### WHAT IS REQUIRED
Look through the data below for the string "bmesh", and copy every line where it turns up.

### Collected data
--------------------------------

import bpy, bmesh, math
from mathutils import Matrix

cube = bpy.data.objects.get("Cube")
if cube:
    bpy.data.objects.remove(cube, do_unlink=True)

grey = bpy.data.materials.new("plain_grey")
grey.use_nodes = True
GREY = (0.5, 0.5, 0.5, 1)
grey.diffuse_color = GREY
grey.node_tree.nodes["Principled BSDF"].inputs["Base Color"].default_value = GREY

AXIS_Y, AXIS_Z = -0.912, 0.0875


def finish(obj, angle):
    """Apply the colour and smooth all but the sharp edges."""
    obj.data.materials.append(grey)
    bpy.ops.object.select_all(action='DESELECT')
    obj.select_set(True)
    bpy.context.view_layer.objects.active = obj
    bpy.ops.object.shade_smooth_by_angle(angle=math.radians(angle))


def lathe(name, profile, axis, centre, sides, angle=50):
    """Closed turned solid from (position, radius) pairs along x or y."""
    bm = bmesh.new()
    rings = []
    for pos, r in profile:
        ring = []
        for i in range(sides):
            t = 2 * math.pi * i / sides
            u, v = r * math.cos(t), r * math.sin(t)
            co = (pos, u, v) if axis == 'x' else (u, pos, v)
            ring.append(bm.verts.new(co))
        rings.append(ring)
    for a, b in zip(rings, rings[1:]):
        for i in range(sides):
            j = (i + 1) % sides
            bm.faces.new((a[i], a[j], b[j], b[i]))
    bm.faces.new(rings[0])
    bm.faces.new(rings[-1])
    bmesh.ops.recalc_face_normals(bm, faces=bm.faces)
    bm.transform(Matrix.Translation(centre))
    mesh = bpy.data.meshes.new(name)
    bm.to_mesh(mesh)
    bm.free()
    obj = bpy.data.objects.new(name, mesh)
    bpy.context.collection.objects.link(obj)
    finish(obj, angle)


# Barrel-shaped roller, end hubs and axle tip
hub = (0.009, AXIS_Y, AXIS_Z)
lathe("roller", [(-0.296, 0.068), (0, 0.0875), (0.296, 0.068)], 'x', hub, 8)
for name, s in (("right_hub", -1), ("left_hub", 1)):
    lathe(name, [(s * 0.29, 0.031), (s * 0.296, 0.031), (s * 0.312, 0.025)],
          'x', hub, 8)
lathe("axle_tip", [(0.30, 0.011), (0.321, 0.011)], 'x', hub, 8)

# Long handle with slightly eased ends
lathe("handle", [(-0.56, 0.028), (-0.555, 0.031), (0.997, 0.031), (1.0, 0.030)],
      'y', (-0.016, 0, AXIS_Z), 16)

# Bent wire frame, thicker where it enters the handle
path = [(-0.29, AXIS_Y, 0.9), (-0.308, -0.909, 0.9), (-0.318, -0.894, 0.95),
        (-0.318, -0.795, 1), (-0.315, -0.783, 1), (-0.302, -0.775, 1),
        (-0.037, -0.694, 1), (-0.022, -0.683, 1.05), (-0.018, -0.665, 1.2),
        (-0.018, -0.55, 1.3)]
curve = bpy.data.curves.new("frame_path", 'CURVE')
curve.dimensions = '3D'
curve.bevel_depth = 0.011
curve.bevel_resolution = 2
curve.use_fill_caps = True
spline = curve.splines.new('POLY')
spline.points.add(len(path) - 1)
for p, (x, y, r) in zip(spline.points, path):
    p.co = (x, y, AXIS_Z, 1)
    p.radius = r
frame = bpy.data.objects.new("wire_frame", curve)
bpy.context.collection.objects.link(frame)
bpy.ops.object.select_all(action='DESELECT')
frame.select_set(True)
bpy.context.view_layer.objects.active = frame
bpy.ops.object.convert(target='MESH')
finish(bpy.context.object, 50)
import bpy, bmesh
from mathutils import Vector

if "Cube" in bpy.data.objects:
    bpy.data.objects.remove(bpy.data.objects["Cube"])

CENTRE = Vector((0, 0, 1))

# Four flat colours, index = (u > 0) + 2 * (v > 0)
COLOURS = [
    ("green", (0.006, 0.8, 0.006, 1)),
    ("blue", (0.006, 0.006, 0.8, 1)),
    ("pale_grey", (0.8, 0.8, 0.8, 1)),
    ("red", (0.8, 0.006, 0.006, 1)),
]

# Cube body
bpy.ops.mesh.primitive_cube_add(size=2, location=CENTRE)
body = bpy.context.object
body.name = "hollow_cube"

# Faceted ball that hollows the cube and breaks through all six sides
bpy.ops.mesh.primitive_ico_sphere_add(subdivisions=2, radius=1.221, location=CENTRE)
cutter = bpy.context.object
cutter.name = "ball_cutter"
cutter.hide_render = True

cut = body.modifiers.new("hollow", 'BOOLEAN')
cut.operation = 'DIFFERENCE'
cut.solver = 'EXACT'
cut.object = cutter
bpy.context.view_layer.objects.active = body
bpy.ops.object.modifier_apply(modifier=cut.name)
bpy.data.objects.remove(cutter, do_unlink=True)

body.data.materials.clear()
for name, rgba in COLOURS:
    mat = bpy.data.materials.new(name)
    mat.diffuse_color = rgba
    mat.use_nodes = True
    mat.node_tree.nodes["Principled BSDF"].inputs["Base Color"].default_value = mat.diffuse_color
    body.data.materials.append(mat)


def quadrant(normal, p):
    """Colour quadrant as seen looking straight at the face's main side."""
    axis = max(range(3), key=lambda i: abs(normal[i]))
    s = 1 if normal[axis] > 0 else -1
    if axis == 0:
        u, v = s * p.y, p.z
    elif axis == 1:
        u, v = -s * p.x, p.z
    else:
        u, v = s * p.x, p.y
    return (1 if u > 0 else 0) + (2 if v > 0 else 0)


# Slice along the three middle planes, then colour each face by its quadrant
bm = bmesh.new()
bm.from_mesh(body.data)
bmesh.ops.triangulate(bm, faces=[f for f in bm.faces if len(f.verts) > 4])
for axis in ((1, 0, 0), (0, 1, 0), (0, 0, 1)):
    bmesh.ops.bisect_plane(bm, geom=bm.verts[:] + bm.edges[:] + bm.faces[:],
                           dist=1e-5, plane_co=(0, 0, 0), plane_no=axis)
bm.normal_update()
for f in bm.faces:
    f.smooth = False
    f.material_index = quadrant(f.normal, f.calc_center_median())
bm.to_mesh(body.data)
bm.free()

--------------------------------

### RESULT FOR THIS EXERCISE
import bpy, bmesh, math
    bm = bmesh.new()
    bmesh.ops.recalc_face_normals(bm, faces=bm.faces)
import bpy, bmesh
bm = bmesh.new()
bmesh.ops.triangulate(bm, faces=[f for f in bm.faces if len(f.verts) > 4])
    bmesh.ops.bisect_plane(bm, geom=bm.verts[:] + bm.edges[:] + bm.faces[:],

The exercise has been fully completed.